The ‘collar’ reference for this type of thin rolled foodstuff comes from the practice of storing shirt collars, which were once a separate entity from the shirt itself. As the picture above shows, it was typical for gentlemen to store their collars in their own, and in this case personally initialed, collar box.

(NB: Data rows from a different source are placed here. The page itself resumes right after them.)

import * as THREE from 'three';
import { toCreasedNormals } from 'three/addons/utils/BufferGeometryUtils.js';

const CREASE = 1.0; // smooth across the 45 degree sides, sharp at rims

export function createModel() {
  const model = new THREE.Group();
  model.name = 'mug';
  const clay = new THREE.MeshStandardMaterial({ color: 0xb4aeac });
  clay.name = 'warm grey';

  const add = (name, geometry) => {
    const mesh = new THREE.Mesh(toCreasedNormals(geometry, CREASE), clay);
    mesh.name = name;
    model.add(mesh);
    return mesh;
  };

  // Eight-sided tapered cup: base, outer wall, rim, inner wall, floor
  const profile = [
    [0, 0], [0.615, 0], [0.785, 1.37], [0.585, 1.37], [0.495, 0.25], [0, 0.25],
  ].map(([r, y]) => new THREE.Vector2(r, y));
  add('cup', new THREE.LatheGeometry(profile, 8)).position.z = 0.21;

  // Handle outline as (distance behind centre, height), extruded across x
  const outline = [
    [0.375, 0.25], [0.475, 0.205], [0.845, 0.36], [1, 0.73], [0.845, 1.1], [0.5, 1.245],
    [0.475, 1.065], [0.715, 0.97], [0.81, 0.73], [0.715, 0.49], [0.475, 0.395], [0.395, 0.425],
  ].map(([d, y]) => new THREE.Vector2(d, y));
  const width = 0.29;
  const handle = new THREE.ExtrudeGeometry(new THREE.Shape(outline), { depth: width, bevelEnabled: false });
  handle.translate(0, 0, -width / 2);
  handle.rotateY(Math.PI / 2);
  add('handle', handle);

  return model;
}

As collared eel is not a dish we commonly make these days, I road-tested the recipe in readiness for the festival – see some step-by-step pics below, but perhaps not for the squeamish. It was a fascinating process, the most difficult part being deboning the eel. Eels for culinary purposes and can be ordered from a good fishmonger, who may also, if you ask nicely, fillet them for you. The ones I buy from the Sydney Fish Market are wild caught from lakes above the Great Ocean Road in Victoria. You can also buy ready-to-eat smoked eels, which are much easier to bone and quite delicious served on a slice of cucumber with a dab of mayonnaise and fresh dill fronds.

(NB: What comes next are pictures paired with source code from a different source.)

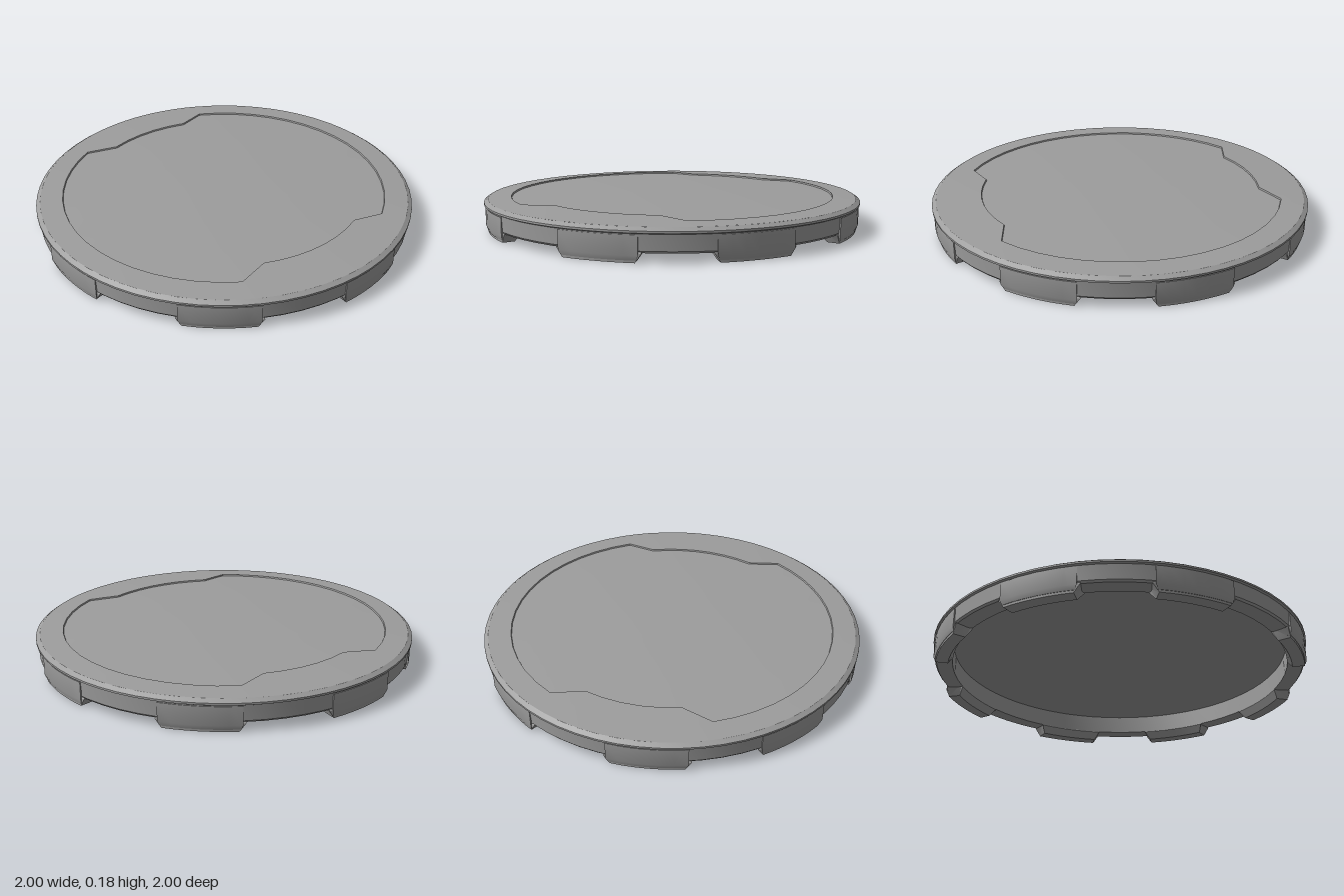
import * as THREE from 'three';
import { toCreasedNormals } from 'three/addons/utils/BufferGeometryUtils.js';

const RAD = Math.PI / 180;
const material = new THREE.MeshStandardMaterial({ color: 0x9d9d9d });

function mesh(name, geometry) {
  const m = new THREE.Mesh(toCreasedNormals(geometry, 0.45), material);
  m.name = name;
  return m;
}

// Skin a grid of points, grid[profile step][angle step]; optional end caps.
function skin(grid, capped = false) {
  const pos = [];
  const tri = (a, b, c) => pos.push(...a, ...b, ...c);
  for (let i = 0; i < grid.length - 1; i++) {
    for (let j = 0; j < grid[0].length - 1; j++) {
      const a = grid[i][j], b = grid[i][j + 1], c = grid[i + 1][j + 1], d = grid[i + 1][j];
      tri(a, b, d);
      tri(b, c, d);
    }
  }
  if (capped) {
    const last = grid[0].length - 1;
    for (let i = 1; i < grid.length - 2; i++) {
      tri(grid[0][0], grid[i][0], grid[i + 1][0]);
      tri(grid[0][last], grid[i + 1][last], grid[i][last]);
    }
  }
  const g = new THREE.BufferGeometry();
  g.setAttribute('position', new THREE.Float32BufferAttribute(pos, 3));
  return g;
}

const polar = (r, y, deg) => [r * Math.cos(deg * RAD), y, r * Math.sin(deg * RAD)];

// Corners of the recessed panel outline: angle, radius
const outline = [
  [18.4, 0.855], [27.3, 0.743], [74.3, 0.738], [83.3, 0.855],
  [203.3, 0.86], [212.4, 0.746], [249.6, 0.747], [258.6, 0.857], [378.4, 0.855],
];

// Gently domed top with a shallow recessed panel notched on two sides
function topGeometry() {
  const samples = [];
  outline.slice(0, -1).forEach(([a, r], k) => {
    const [a2, r2] = outline[k + 1];
    const steps = a2 - a < 12 ? 2 : Math.ceil((a2 - a) / 7.5);
    for (let s = 0; s < steps; s++) {
      const t = s / steps, deg = a + (a2 - a) * t;
      // short slanted edges are straight; long ones are arcs
      if (steps === 2) {
        const p = polar(r, 0, a), q = polar(r2, 0, a2);
        const x = p[0] + (q[0] - p[0]) * t, z = p[2] + (q[2] - p[2]) * t;
        samples.push([Math.atan2(z, x) / RAD, Math.hypot(x, z)]);
      } else samples.push([deg, r + (r2 - r) * t]);
    }
  });
  samples.push(samples[0]);
  const dome = (r) => 0.188 - 0.027 * r * r;
  const ring = (radius, drop) => samples.map(([a, r]) => {
    const rr = radius(r);
    return polar(rr, dome(rr) - drop, a);
  });
  const depth = 0.008;
  return skin([
    ...[0, 0.25, 0.5, 0.75, 1].map((t) => ring((r) => r * t, depth)),
    ring((r) => r + 0.003, 0),
    ring((r) => (r + 0.975) / 2, 0),
    ring(() => 0.978, 0),
  ]);
}

// Closed block bent around the rim; section points are radius, height, half angle
function arcBlock(name, centre, section) {
  const grid = [...section, section[0]].map(([r, y, half]) =>
    Array.from({ length: 7 }, (_, j) => polar(r, y, centre + half * (j / 3 - 1))));
  return mesh(name, skin(grid, true));
}

// Clip tab: a thin pad on the outer wall and a tapered foot below the rim
function clipTab(centre) {
  const tab = new THREE.Group();
  tab.name = 'clipTab';
  tab.add(arcBlock('pad', centre, [
    [0.97, 0.128, 11.2], [0.993, 0.128, 11.2], [0.993, 0.035, 11.2],
    [0.985, 0.012, 10.7], [0.97, 0.012, 10.7],
  ]));
  tab.add(arcBlock('foot', centre, [
    [0.9, 0.06, 12], [0.975, 0.06, 12], [0.985, 0.042, 12],
    [0.982, 0, 10.3], [0.918, 0, 10.3], [0.893, 0.042, 12],
  ]));
  return tab;
}

export function createModel() {
  const group = new THREE.Group();
  group.name = 'roundCap';

  // Hollow rim: underside floor, inner wall, outer wall, lip and bevel
  const profile = [
    [0, 0.145], [0.895, 0.145], [0.895, 0.045], [0.978, 0.045], [0.986, 0.055],
    [0.99, 0.132], [1, 0.137], [1, 0.147], [0.978, 0.162], [0.96, 0.158],
  ].map(([r, y]) => new THREE.Vector2(r, y));
  group.add(mesh('rim', new THREE.LatheGeometry(profile, 64)));

  group.add(mesh('topPanel', topGeometry()));

  // Eight clip tabs around the rim
  [0, 42.7, 90, 137.3, 180, 222.7, 270, 317.3].forEach((a) => group.add(clipTab(a)));
  return group;
}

Eels in Sydney waterways
Eel was popular in England and colonists were delighted to find rivers teeming with them. They still frequent ponds and wetlands around Sydney – including the Royal Botanic Gardens, Centennial Park and in the stream and pond at our own Vaucluse House, yet the have a much broader global reach. Sydney’s eels migrate well into the Pacific Ocean, finding their way to Indonesian waters and as far as new Caledonia. You can read more about them here.

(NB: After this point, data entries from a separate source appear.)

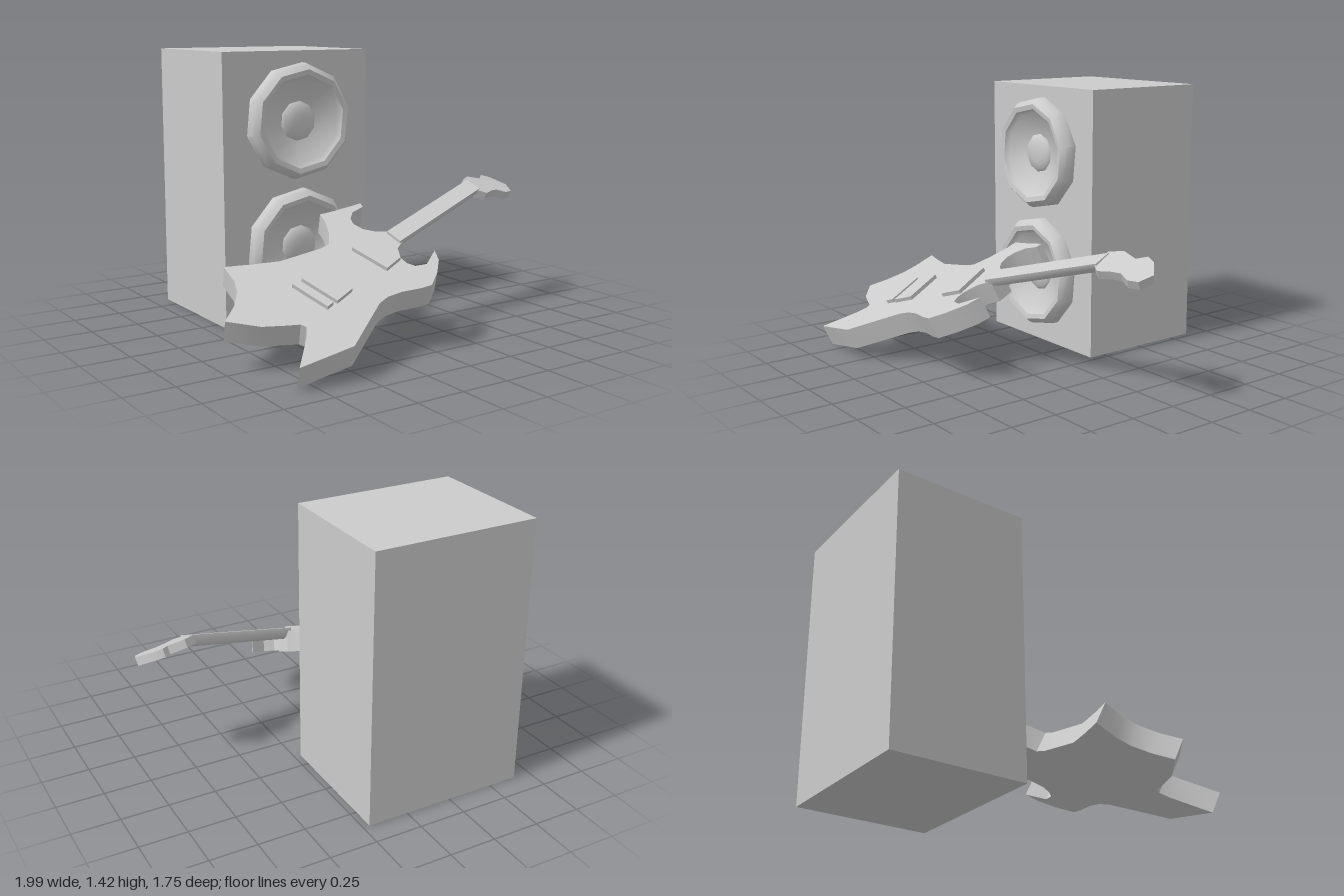
import * as THREE from 'three';
import { toCreasedNormals } from 'three/addons/utils/BufferGeometryUtils.js';

const material = new THREE.MeshStandardMaterial({ color: 0xcccccc });

function part(name, geometry, parent) {
  const mesh = new THREE.Mesh(geometry, material);
  mesh.name = name;
  parent.add(mesh);
  return mesh;
}

// Matrix taking plan coordinates (x, z, depth) to a plane sloping sx along x and sz along z
function slopedPlane(height, sx, sz) {
  const n = new THREE.Vector3(-sx, 1, -sz).normalize().negate();
  return new THREE.Matrix4()
    .makeBasis(new THREE.Vector3(1, sx, 0), new THREE.Vector3(0, sz, 1), n)
    .setPosition(0, height, 0);
}

// Slab with a plan outline, from depth "start" below the plane, "depth" thick
function slab(points, start, depth, matrix) {
  const shape = new THREE.Shape(points.map(([x, z]) => new THREE.Vector2(x, z)));
  const geo = new THREE.ExtrudeGeometry(shape, { depth, bevelEnabled: false });
  geo.translate(0, 0, start).applyMatrix4(matrix);
  return toCreasedNormals(geo, 0.6);
}

function buildSpeaker() {
  const cabinet = new THREE.Group();
  cabinet.name = 'speakerCabinet';
  part('cabinetBox', new THREE.BoxGeometry(0.87, 1.42, 0.715), cabinet).position.set(-0.22, 0.71, -0.5175);

  // Ten-sided driver: rim, sunken cone and dust cap
  const profile = [[0.305, 0], [0.305, 0.032], [0.293, 0.058], [0.272, 0.08], [0.245, 0.075],
    [0.225, 0.05], [0.105, 0.012], [0.09, 0.026], [0.045, 0.036], [0, 0.036]];
  const driver = new THREE.LatheGeometry(
    profile.map(([r, y]) => new THREE.Vector2(r, y)), 10, Math.PI / 6);
  driver.rotateX(Math.PI / 2);
  const creased = toCreasedNormals(driver, 0.7);
  [['upperDriver', 1.055], ['lowerDriver', 0.395]].forEach(([name, y]) =>
    part(name, creased, cabinet).position.set(-0.22, y, -0.16));
  return cabinet;
}

function buildGuitar() {
  const guitar = new THREE.Group();
  guitar.name = 'guitar';
  const plane = slopedPlane(0.628, 0.167, -0.43);

  // Body with pointed horns and cutaways
  const outline = [
    [-1, 0.49], [-0.92, 0.425], [-0.86, 0.35], [-0.838, 0.28], [-0.835, 0.17],
    [-0.7, 0.213], [-0.57, 0.25], [-0.34, 0.255], [-0.285, 0.245], [-0.24, 0.175], [-0.208, 0.09],
    [-0.2, 0.028], [-0.12, 0.035], [0.045, 0.04], [0.04, 0.07], [-0.035, 0.085],
    [-0.075, 0.125], [-0.085, 0.165], [-0.065, 0.22], [-0.02, 0.262], [0.055, 0.3],
    [0.07, 0.385], [0.01, 0.42], [-0.02, 0.485], [-0.015, 0.53], [0.01, 0.565], [0.07, 0.578], [0.17, 0.515],
    [0.145, 0.58], [0.08, 0.65], [0, 0.71], [-0.06, 0.705], [-0.16, 0.685], [-0.24, 0.683],
    [-0.3, 0.7], [-0.56, 0.872], [-0.845, 0.872], [-0.715, 0.725], [-0.69, 0.68],
    [-0.705, 0.655], [-0.76, 0.635], [-0.87, 0.59]];
  part('body', slab(outline, 0, 0.117, plane), guitar);

  // Pickups and bridge, parallelograms in plan
  const block = (name, x, z, width) => {
    const pts = [[0, 0], [width, -0.34 * width], [width + 0.07, 0.2 - 0.34 * width], [0.07, 0.2]];
    part(name, slab(pts.map(([a, b]) => [x + a, z + b]), -0.02, 0.025, plane), guitar);
  };
  block('bridge', -0.615, 0.43, 0.04);
  block('bridgePickup', -0.553, 0.417, 0.108);
  block('neckPickup', -0.21, 0.335, 0.108);

  // Neck: flat on top, rounded below
  const section = new THREE.Shape([[-0.5, -0.015], [0.5, -0.015], [0.5, 0.008], [0.36, 0.032],
    [0.14, 0.045], [-0.14, 0.045], [-0.36, 0.032], [-0.5, 0.008]].map(([x, y]) => new THREE.Vector2(x, y)));
  const neck = new THREE.ExtrudeGeometry(section, { depth: 1, bevelEnabled: false });
  const along = new THREE.Matrix4()
    .makeBasis(new THREE.Vector3(0.015, 0.092, 0), new THREE.Vector3(0, 0, 1), new THREE.Vector3(0.665, -0.171, 0))
    .setPosition(0.035, 0.349, 0);
  neck.applyMatrix4(along).applyMatrix4(plane);
  part('neck', toCreasedNormals(neck, 0.8), guitar);

  // Headstock tilting back from the neck
  const head = [[0.675, 0.128], [0.74, 0.085], [0.83, 0.095], [0.87, 0.052], [0.92, 0.065],
    [0.99, 0.13], [0.965, 0.2], [0.91, 0.22], [0.85, 0.203], [0.8, 0.22], [0.74, 0.252], [0.69, 0.228]];
  const headPlane = slopedPlane(0.68 + 0.69 * 0.166 + 0.175 * 0.43, -0.166, -0.43);
  part('headstock', slab(head, 0, 0.045, headPlane), guitar);
  return guitar;
}

export function createModel() {
  const model = new THREE.Group();
  model.name = 'guitarAndSpeaker';
  model.add(buildSpeaker(), buildGuitar());
  return model;
}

Eels are highly significant for Sydney’s Parramatta region. The name Parramatta is derived from Burramattaga in the local Darug language, meaning, ‘where eels lie’. The Barramattagal people would gather and feast, share stories and trade with neighbouring clans at the time of the eel season. Sydney Living Museums’ inaugural Eel Festival at Elizabeth Farm celebrated this Indigenous heritage with a family-friendly festival this month.
- Sydney Living Museums Eel Festival 2016 © Sydney Living Museums
The celebrations began in the evening on Friday April 22, with a traditional smoking ceremony and storytelling. This special ticketed event featured Indigenous elder Uncle Wes Marne, telling stories of his extraordinary life as we gathered around the fire bucket. The following day, Elizabeth Farm was host to a diverse range of family-friendly activities celebrating the Indigenous heritage of this special place, featuring talks, demonstrations and tastings about connections between Indigenous and non-Indigenous Australians and the ways eel was enjoyed in the time of the Macarthur’s residence at the Farm.
Here is Mrs Beeton’s words of wisdom about eels in the UK
THE COMMON EEL.—This fish is known frequently to quit its native element, and to set off on a wandering expedition in the night, or just about the close of clay, over the meadows, in search of snails and other prey. It also, sometimes, betakes itself to isolated ponds, apparently for no other pleasure than that which may be supposed to be found in a change of habitation. This, of course, accounts for eels being found in waters which were never suspected to contain them. This rambling disposition in the eel has been long known to naturalists, and, from the following lines, it seems to have been known to the ancients:—
“Thus the mail’d tortoise, and the wand’ring; eel,
Oft to the neighbouring beach will silent steal.”